24. 24.  An Introduction  Is this manufacturing process out of control?  Central LimitTheorem  Understanding Confidence Intervals  Example: Baby birth weight  What CIs are not  Constructing Confidence Intervals  Formula  Checking the intuition  Special Cases
25. 25.  An Introduction  Is this manufacturing process out of control?  Central LimitTheorem  Understanding Confidence Intervals  Example: Baby birth weight  What CIs are not  Constructing Confidence Intervals  Formula  Checking the intuition  Special Cases
26. 26.  An Introduction  Is this manufacturing process out of control?  Central LimitTheorem  Understanding Confidence Intervals  Example: Baby birth weight  What CIs are not  Constructing Confidence Intervals  Formula  Checking the intuition  Special Cases
27. 27.  An Introduction  Is this manufacturing process out of control?  Central LimitTheorem  Understanding Confidence Intervals  Example: Baby birth weight  What CIs are not  Constructing Confidence Intervals  Formula  Checking the intuition  Special Cases
28. 28. Signposts for this workshop…
29. 29. Principle #3: Learning new concepts or skills requires iterative practice and feedback.
30. 30. “Active Learning Increases Student Performance in Science, Engineering, and Mathematics,” Scott Freeman et al., Proceedings of the National Academy of Sciences, 2014. Freeman et al. (2014) • 228 studies comparing active learning to traditional lecturing • Failure Rates: – Lecturing: 34% – Active Learning: 22% • Exam Scores: – Active Learning: 6 points higher
31. 31. Instructor Poses Question (<1 Min) Students Answer Independently (1-3 Min) Instructor Views Results (<1 Min) If Most Answer Correctly, Briefly Discuss Question (1-3 Min) If Most Answer Incorrectly, Backtrack (5+ Min) If Students Are Split, Have Students Discuss in Pairs and Revote (1-5 Min) Instructor Leads Classwide Discussion (2-15 Min) Peer Instruction
32. 32. The Challenge Generate Ideas Multiple Perspectives Research & Revise Test Your Mettle Go Public Challenge Cycles Cordray, Harris, & Klein (2009)
33. 33. Generate Ideas • What kind of challenge might you give your students that would structure one or more class sessions? • What learning objectives would be aligned with this challenge? • What would be difficult about implementing this challenge during class?
34. 34. Case Studies
35. 35. Research & Revise • Visit http://sciencecases.lib.buffalo.edu/cs/ and identify a case study relevant to a course you teach. • How might you implement this case study as an in-class activity?

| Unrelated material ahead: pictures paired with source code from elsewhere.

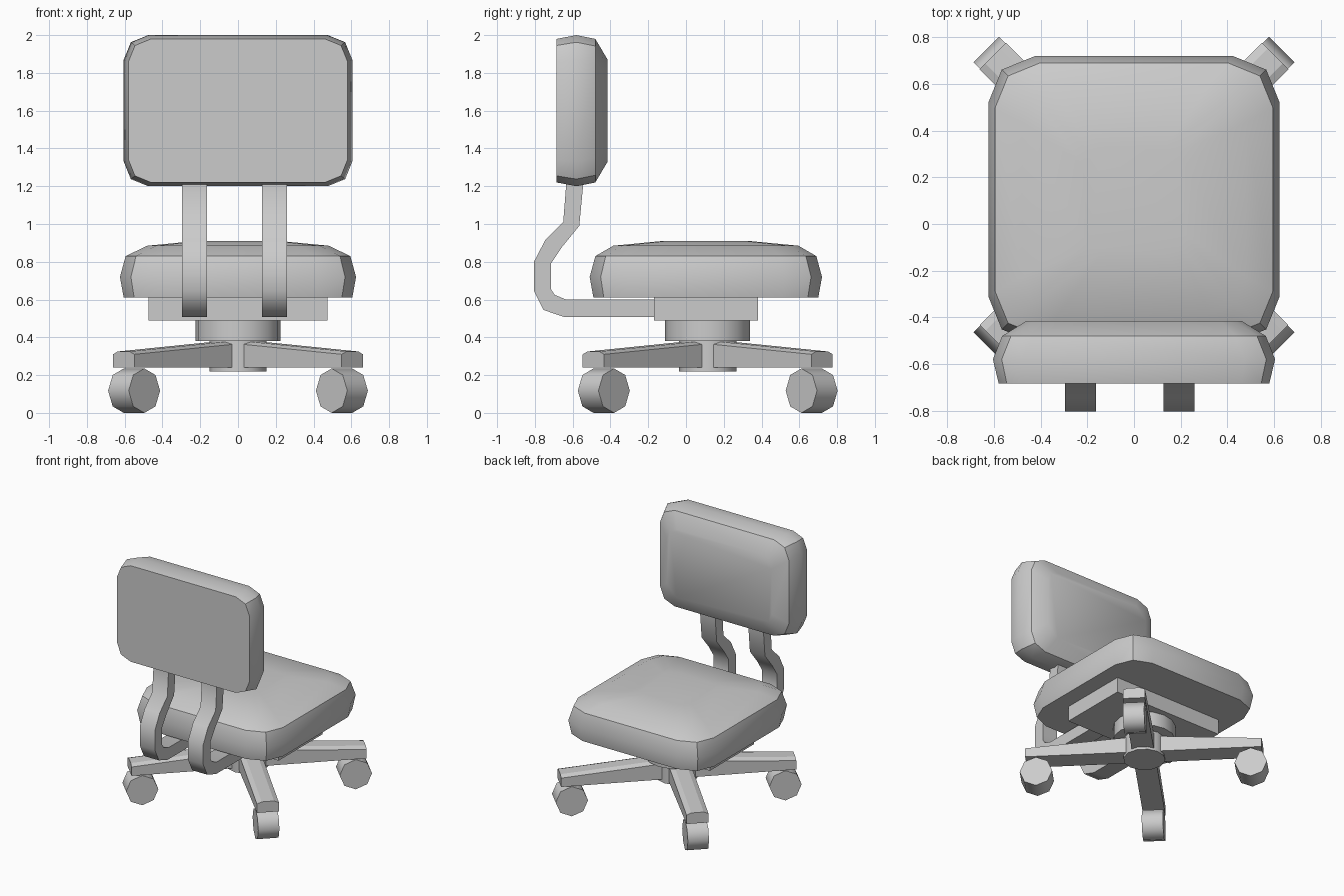
import bpy, bmesh, math
from mathutils import Matrix, Vector

if "Cube" in bpy.data.objects:
    bpy.data.objects.remove(bpy.data.objects["Cube"])

grey = bpy.data.materials.new("plain grey")
grey.use_nodes = True
grey.diffuse_color = (0.6, 0.6, 0.6, 1)
grey.node_tree.nodes["Principled BSDF"].inputs["Base Color"].default_value = (0.6, 0.6, 0.6, 1)

MID_Y = 0.115  # centre of the seat and base


def finish(name, bm, matrix=None, smooth=None):
    """Turn a bmesh into a named, coloured object."""
    if matrix:
        bm.transform(matrix)
    bmesh.ops.recalc_face_normals(bm, faces=bm.faces)
    mesh = bpy.data.meshes.new(name)
    bm.to_mesh(mesh)
    bm.free()
    mesh.materials.append(grey)
    obj = bpy.data.objects.new(name, mesh)
    bpy.context.collection.objects.link(obj)
    if smooth:
        bpy.ops.object.select_all(action='DESELECT')
        obj.select_set(True)
        bpy.context.view_layer.objects.active = obj
        bpy.ops.object.shade_smooth_by_angle(angle=math.radians(smooth))
    return obj


def loft(sections):
    """Skin matching closed sections and cap both ends."""
    bm = bmesh.new()
    loops = [[bm.verts.new(p) for p in s] for s in sections]
    for low, high in zip(loops, loops[1:]):
        for i in range(len(low)):
            j = (i + 1) % len(low)
            bm.faces.new((low[i], low[j], high[j], high[i]))
    bm.faces.new(loops[0])
    bm.faces.new(loops[-1])
    return bm


def rounded_ring(a, b, cut, z):
    """Rectangle of half sizes a, b with two-step corners."""
    k = cut * 0.29
    corner = [(a, b - cut), (a - k, b - k), (a - cut, b)]
    pts = corner + [(-x, y) for x, y in reversed(corner)]
    pts += [(-x, -y) for x, y in pts]
    return [(x, y, z) for x, y in pts]


def pad(name, rings, matrix, crease):
    """Cushion from stacked rings, with a hard seam at one ring."""
    bm = loft([rounded_ring(*r) for r in rings])
    seam = rings[crease][3]
    for e in bm.edges:
        if all(abs(v.co.z - seam) < 1e-5 for v in e.verts):
            e.smooth = False
    return finish(name, bm, matrix, 40)


def cylinder(name, radius, depth, sides, matrix, smooth=None):
    bm = bmesh.new()
    bmesh.ops.create_cone(bm, cap_ends=True, segments=sides, radius1=radius,
                          radius2=radius, depth=depth)
    return finish(name, bm, matrix, smooth)


# Seat cushion with a domed top
pad("seat", [(0.605, 0.595, 0.19, 0.61), (0.625, 0.615, 0.20, 0.72),
             (0.595, 0.585, 0.19, 0.83), (0.48, 0.49, 0.16, 0.885),
             (0.22, 0.23, 0.08, 0.91)],
    Matrix.Translation((0, 0.105, 0)), 2)

# Backrest, flat outside and domed towards the seat
stand = Matrix(((1, 0, 0, 0), (0, 0, 1, 0), (0, 1, 0, 1.6), (0, 0, 0, 1)))
pad("backrest", [(0.58, 0.38, 0.12, -0.685), (0.605, 0.40, 0.13, -0.58),
                 (0.565, 0.38, 0.13, -0.48), (0.46, 0.27, 0.09, -0.415)], stand, 2)

# Mounting block under the seat
bm = bmesh.new()
bmesh.ops.create_cube(bm, size=1)
finish("seat_mount", bm, Matrix.Translation((0, 0.105, 0.55))
       @ Matrix.Diagonal((0.95, 0.55, 0.12, 1)))

# Two bent bars carrying the backrest: (outer, inner) side profile pairs
bar_profile = [((-0.63, 1.32), (-0.54, 1.32)), ((-0.635, 1.2), (-0.545, 1.2)),
               ((-0.65, 1.01), (-0.565, 0.99)), ((-0.745, 0.915), (-0.655, 0.88)),
               ((-0.805, 0.8), (-0.715, 0.79)), ((-0.805, 0.645), (-0.715, 0.655)),
               ((-0.755, 0.545), (-0.695, 0.625)), ((-0.645, 0.508), (-0.635, 0.6)),
               ((-0.1, 0.508), (-0.1, 0.6))]
for side, x in (("right", -0.23), ("left", 0.193)):
    w = 0.066
    sections = [[(x - w, *o), (x + w, *o), (x + w, *i), (x - w, *i)]
                for o, i in bar_profile]
    finish(side + "_back_bar", loft(sections), None, 50)

# Central column and hub
cylinder("column", 0.225, 0.12, 16, Matrix.Translation((0, MID_Y, 0.44)), 40)
cylinder("hub", 0.152, 0.17, 12, Matrix.Translation((0, MID_Y, 0.305)), 40)

# Four legs with chamfered, sloping tops, each on an eight-sided wheel
for n, name in enumerate(("back_left", "back_right", "front_right", "front_left")):
    turn = Matrix.Translation((0, MID_Y, 0)) @ Matrix.Rotation(math.radians(45 + 90 * n), 4, 'Z')
    sections = []
    for r, top in ((0.02, 0.385), (0.856, 0.325)):
        half = [(0.08, 0.24), (0.08, top - 0.015), (0.045, top)]
        outline = half + [(-y, z) for y, z in reversed(half)]
        sections.append([(r, y, z) for y, z in outline])
    finish(name + "_leg", loft(sections), turn)
    roll = Matrix.Translation((0.778, 0, 0.1175)) @ Matrix.Rotation(math.pi / 2, 4, 'X')
    cylinder(name + "_wheel", 0.1175, 0.154, 8, turn @ roll, 50)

What would be difficult about doing so?
36. 36. Formative Assessment Angelo & Cross (1998)
37. 37. Summative Assessment Walvoord & Anderson (2009)
38. 38. Test Corrections